## TASK DETAILS
Every line of the entries below from the one containing "# Two shallow" to the one containing "bpy.context.view_layer.objects.active = housing", both ends included, must be written out exactly. No other line belongs in the answer.

******

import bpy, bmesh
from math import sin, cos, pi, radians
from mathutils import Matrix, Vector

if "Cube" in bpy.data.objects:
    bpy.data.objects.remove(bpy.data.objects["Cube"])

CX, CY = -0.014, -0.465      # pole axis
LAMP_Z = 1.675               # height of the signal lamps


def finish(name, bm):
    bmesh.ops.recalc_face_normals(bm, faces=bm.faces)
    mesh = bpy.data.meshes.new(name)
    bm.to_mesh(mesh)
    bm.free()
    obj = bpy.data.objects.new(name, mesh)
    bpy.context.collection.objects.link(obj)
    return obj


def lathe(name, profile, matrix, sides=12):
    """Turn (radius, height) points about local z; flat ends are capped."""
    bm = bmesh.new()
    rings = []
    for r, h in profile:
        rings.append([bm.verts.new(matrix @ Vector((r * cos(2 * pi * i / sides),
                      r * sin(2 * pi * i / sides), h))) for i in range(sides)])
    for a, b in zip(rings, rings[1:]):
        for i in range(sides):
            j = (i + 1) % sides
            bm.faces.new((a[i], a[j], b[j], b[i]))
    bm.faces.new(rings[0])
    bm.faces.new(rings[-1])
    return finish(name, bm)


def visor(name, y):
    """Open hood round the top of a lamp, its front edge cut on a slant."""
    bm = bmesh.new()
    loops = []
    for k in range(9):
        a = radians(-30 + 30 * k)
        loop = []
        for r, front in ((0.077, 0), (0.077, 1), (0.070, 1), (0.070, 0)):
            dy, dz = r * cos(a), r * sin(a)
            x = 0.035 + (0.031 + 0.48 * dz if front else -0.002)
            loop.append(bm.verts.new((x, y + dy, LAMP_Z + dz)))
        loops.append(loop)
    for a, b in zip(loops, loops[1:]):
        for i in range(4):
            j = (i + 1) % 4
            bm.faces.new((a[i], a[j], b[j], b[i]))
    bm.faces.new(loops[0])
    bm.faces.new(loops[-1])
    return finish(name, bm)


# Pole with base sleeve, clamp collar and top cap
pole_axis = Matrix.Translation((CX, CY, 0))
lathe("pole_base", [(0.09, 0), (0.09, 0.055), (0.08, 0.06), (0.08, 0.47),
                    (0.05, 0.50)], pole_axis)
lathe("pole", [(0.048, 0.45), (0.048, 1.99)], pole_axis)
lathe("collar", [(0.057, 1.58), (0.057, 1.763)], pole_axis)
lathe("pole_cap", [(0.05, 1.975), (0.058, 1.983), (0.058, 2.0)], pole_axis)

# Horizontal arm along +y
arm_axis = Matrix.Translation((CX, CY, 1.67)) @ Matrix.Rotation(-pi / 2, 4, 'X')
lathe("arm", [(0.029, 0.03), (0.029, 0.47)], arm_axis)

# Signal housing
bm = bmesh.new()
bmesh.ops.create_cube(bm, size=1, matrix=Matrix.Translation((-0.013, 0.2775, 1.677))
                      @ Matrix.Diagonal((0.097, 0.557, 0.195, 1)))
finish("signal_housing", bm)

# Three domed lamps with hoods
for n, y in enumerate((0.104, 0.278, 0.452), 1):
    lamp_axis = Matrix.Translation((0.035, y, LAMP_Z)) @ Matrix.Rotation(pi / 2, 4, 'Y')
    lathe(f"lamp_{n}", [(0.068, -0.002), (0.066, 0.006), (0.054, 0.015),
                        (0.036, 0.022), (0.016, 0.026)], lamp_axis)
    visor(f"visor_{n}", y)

******

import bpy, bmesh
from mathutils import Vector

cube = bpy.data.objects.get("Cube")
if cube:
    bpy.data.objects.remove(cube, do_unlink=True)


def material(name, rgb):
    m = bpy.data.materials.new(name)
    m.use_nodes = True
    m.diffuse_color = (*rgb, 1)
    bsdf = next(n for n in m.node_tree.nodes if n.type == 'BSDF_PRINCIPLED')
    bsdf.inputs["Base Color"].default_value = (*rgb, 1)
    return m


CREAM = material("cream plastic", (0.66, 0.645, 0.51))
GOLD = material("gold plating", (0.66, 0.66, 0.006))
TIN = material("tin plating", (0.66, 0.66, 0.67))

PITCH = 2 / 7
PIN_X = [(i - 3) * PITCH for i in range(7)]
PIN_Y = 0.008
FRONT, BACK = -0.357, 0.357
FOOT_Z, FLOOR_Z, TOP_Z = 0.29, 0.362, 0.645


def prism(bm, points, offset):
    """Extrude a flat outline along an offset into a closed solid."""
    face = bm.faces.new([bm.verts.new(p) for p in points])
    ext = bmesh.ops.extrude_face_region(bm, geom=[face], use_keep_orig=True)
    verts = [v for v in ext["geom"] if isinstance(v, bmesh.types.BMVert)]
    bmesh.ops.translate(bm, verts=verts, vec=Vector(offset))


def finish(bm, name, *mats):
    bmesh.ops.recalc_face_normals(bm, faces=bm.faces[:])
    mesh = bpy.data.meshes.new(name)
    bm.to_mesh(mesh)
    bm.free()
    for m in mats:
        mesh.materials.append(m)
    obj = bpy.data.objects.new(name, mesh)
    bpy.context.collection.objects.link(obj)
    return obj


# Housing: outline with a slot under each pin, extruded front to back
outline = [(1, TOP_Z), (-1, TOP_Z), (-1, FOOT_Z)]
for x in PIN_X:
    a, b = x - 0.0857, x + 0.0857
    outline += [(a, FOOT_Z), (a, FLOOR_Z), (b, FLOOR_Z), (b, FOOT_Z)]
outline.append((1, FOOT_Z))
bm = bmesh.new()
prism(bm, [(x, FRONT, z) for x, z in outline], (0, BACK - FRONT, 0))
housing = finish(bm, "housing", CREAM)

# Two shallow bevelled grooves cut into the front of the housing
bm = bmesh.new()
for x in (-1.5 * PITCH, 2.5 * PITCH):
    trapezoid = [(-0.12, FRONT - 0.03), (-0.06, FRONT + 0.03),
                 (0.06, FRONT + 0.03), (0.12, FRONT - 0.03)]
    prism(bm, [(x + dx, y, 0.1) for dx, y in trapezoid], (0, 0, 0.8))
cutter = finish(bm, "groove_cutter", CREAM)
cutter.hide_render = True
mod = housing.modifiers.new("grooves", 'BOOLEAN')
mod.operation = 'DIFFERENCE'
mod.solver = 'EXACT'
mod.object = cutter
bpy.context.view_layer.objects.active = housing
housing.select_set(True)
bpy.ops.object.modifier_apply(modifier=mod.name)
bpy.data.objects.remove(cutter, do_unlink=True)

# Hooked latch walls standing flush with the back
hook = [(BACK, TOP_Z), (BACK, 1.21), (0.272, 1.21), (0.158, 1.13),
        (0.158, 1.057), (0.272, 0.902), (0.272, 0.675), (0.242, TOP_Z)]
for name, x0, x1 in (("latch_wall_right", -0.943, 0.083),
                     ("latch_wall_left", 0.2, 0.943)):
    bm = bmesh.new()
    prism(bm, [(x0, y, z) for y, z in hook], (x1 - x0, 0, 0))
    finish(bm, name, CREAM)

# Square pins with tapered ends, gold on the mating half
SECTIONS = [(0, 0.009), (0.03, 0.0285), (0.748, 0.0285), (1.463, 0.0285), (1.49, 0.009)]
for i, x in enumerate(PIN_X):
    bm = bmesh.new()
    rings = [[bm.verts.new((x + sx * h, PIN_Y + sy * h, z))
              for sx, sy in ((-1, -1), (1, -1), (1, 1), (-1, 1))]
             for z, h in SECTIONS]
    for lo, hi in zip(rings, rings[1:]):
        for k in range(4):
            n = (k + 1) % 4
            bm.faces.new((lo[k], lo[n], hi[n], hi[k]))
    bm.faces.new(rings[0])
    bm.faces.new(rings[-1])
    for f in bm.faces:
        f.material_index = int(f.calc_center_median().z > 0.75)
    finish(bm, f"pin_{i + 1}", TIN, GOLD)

******

## RESPONSE TO THIS EXERCISE
# Two shallow bevelled grooves cut into the front of the housing
bm = bmesh.new()
for x in (-1.5 * PITCH, 2.5 * PITCH):
    trapezoid = [(-0.12, FRONT - 0.03), (-0.06, FRONT + 0.03),
                 (0.06, FRONT + 0.03), (0.12, FRONT - 0.03)]
    prism(bm, [(x + dx, y, 0.1) for dx, y in trapezoid], (0, 0, 0.8))
cutter = finish(bm, "groove_cutter", CREAM)
cutter.hide_render = True
mod = housing.modifiers.new("grooves", 'BOOLEAN')
mod.operation = 'DIFFERENCE'
mod.solver = 'EXACT'
mod.object = cutter
bpy.context.view_layer.objects.active = housing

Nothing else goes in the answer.